━━━ Extracted data

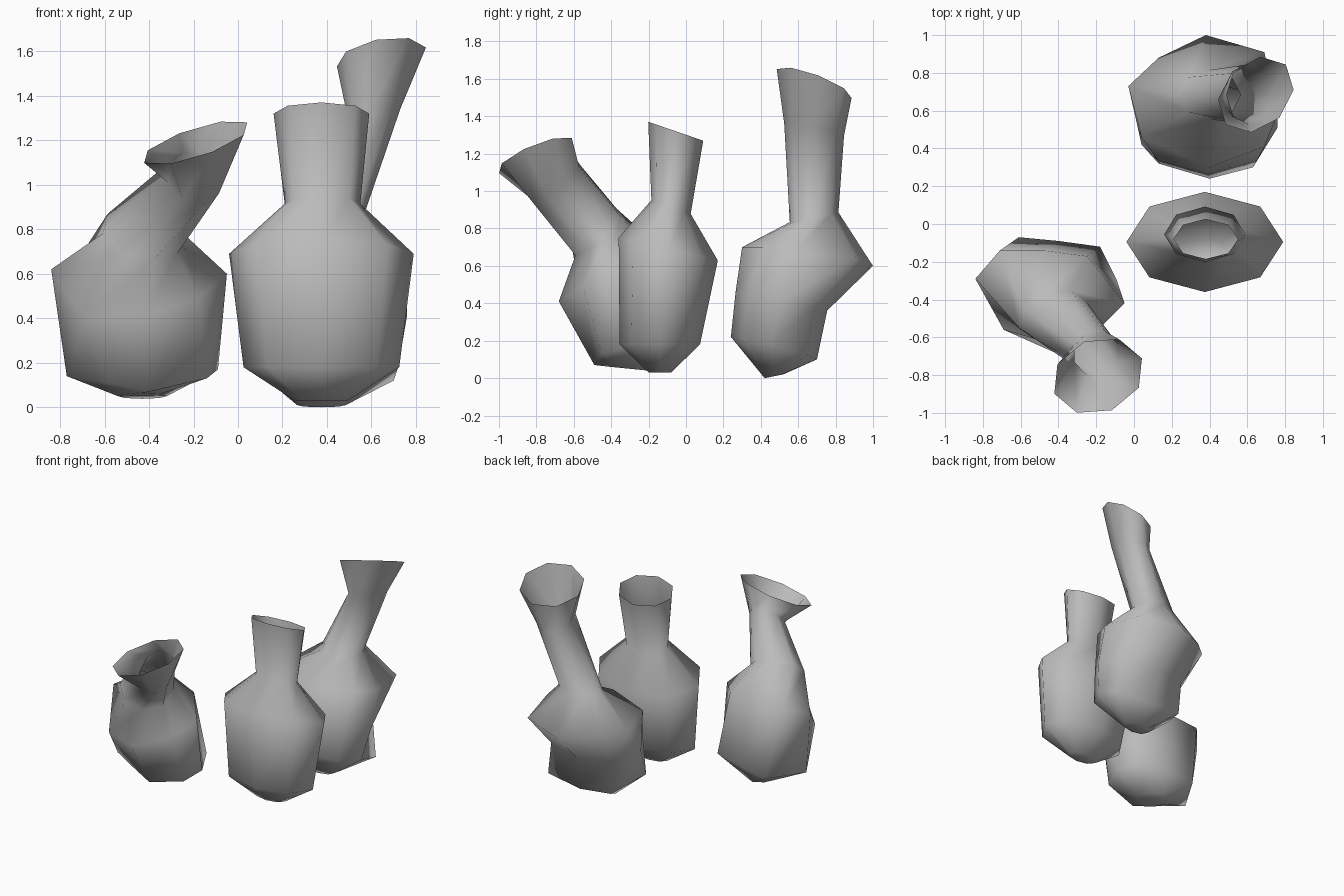
import bpy
import bmesh
from math import cos, sin, radians, tau
from mathutils import Vector

SIDES = 8

default_cube = bpy.data.objects.get("Cube")
if default_cube:
    bpy.data.objects.remove(default_cube, do_unlink=True)


def make_material(name, colour):
    material = bpy.data.materials.new(name)
    material.use_nodes = True
    material.diffuse_color = colour
    material.node_tree.nodes["Principled BSDF"].inputs["Base Color"].default_value = colour
    return material


def oval(centre, radii, slope=(0, 0), yaw=0):
    """Eight-sided ellipse turned by yaw, its plane rising by slope along x and y."""
    turn = radians(yaw)
    points = []
    for step in range(SIDES):
        # Start each ring at the corner nearest +x so twisted rings still line up
        angle = tau * (step - round(yaw * SIDES / 360)) / SIDES
        u = radii[0] * cos(angle)
        v = radii[1] * sin(angle)
        dx = u * cos(turn) - v * sin(turn)
        dy = u * sin(turn) + v * cos(turn)
        offset = Vector((dx, dy, slope[0] * dx + slope[1] * dy))
        points.append(Vector(centre) + offset)
    return points


def make_flask(name, sections, material):
    """Loft eight-point sections from a closed base to an open mouth."""
    bm = bmesh.new()
    rings = [[bm.verts.new(point) for point in section] for section in sections]
    bm.faces.new(list(reversed(rings[0])))
    for lower, upper in zip(rings, rings[1:]):
        for i in range(SIDES):
            j = (i + 1) % SIDES
            bm.faces.new((lower[i], lower[j], upper[j], upper[i]))
    for face in bm.faces:
        face.smooth = True
    mesh = bpy.data.meshes.new(name)
    bm.to_mesh(mesh)
    bm.free()
    mesh.materials.append(material)
    flask = bpy.data.objects.new(name, mesh)
    bpy.context.collection.objects.link(flask)
    return flask


grey = make_material("plain grey", (0.5, 0.5, 0.5, 1))

# Upright flask: base, lower body, shoulder, neck, mouth
make_flask("upright_flask", [
    oval((.375, -.14, .03), (.12, .06)),
    oval((.375, -.14, .18), (.35, .215)),
    oval((.375, -.095, .69), (.415, .265), (0, -.23)),
    oval((.38, -.08, .915), (.17, .105), (0, -.35)),
    oval((.375, -.055, 1.32), (.215, .147), (0, -.345)),
], grey)

# Tall flask: uneven body, neck leaning sideways, flared mouth
tall_low = [(.72, .45, .18), (.7, .65, .12), (.4, .7, .1), (.15, .68, .12),
            (.04, .42, .2), (.13, .32, .24), (.4, .24, .22), (.63, .3, .2)]
tall_shoulder = [(.76, .58, .67), (.69, .91, .64), (.38, 1, .6), (.13, .88, .62),
                 (-.03, .73, .66), (.04, .46, .7), (.4, .3, .7), (.69, .41, .7)]
make_flask("tall_leaning_flask", [
    oval((.375, .47, .01), (.11, .05), (0, .2)),
    tall_low,
    oval((.39, .51, .41), (.37, .245), (0, -.2)),
    tall_shoulder,
    oval((.4, .685, .86), (.165, .13), (0, .2)),
    oval((.61, .685, 1.33), (.12, .16), (.1, -.2)),
    oval((.645, .685, 1.575), (.225, .175), (.265, -.42), 45),
], grey)

# Short flask: uneven body with its neck bent forward
short_low = [(-.09, -.3, .17), (-.18, -.12, .21), (-.4, -.09, .18), (-.61, -.07, .15),
             (-.77, -.34, .14), (-.59, -.42, .11), (-.4, -.49, .07), (-.14, -.45, .13)]
short_shoulder = [(-.05, -.42, .6), (-.25, -.17, .67), (-.48, -.14, .7), (-.71, -.14, .68),
                  (-.84, -.29, .62), (-.69, -.56, .4), (-.42, -.68, .41), (-.18, -.55, .49)]
make_flask("short_bent_flask", [
    oval((-.43, -.3, .05), (.11, .12), (0, -.1)),
    short_low,
    short_shoulder,
    oval((-.43, -.48, .78), (.19, .12), (-.4, .95), 22),
    oval((-.2, -.685, 1.03), (.125, .125), (-.2, .9), 22),
    oval((-.19, -.805, 1.19), (.25, .195), (.257, .337), 22),
], grey)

━━━━━━

- [Assigned task]: Please copy, exactly and with nothing else, the lines above beginning at the line that has "turn = radians(yaw)" and ending with the line that has "rings = [[bm.verts.new(point)".

- [Output for this exercise]:
    turn = radians(yaw)
    points = []
    for step in range(SIDES):
        # Start each ring at the corner nearest +x so twisted rings still line up
        angle = tau * (step - round(yaw * SIDES / 360)) / SIDES
        u = radii[0] * cos(angle)
        v = radii[1] * sin(angle)
        dx = u * cos(turn) - v * sin(turn)
        dy = u * sin(turn) + v * cos(turn)
        offset = Vector((dx, dy, slope[0] * dx + slope[1] * dy))
        points.append(Vector(centre) + offset)
    return points


def make_flask(name, sections, material):
    """Loft eight-point sections from a closed base to an open mouth."""
    bm = bmesh.new()
    rings = [[bm.verts.new(point) for point in section] for section in sections]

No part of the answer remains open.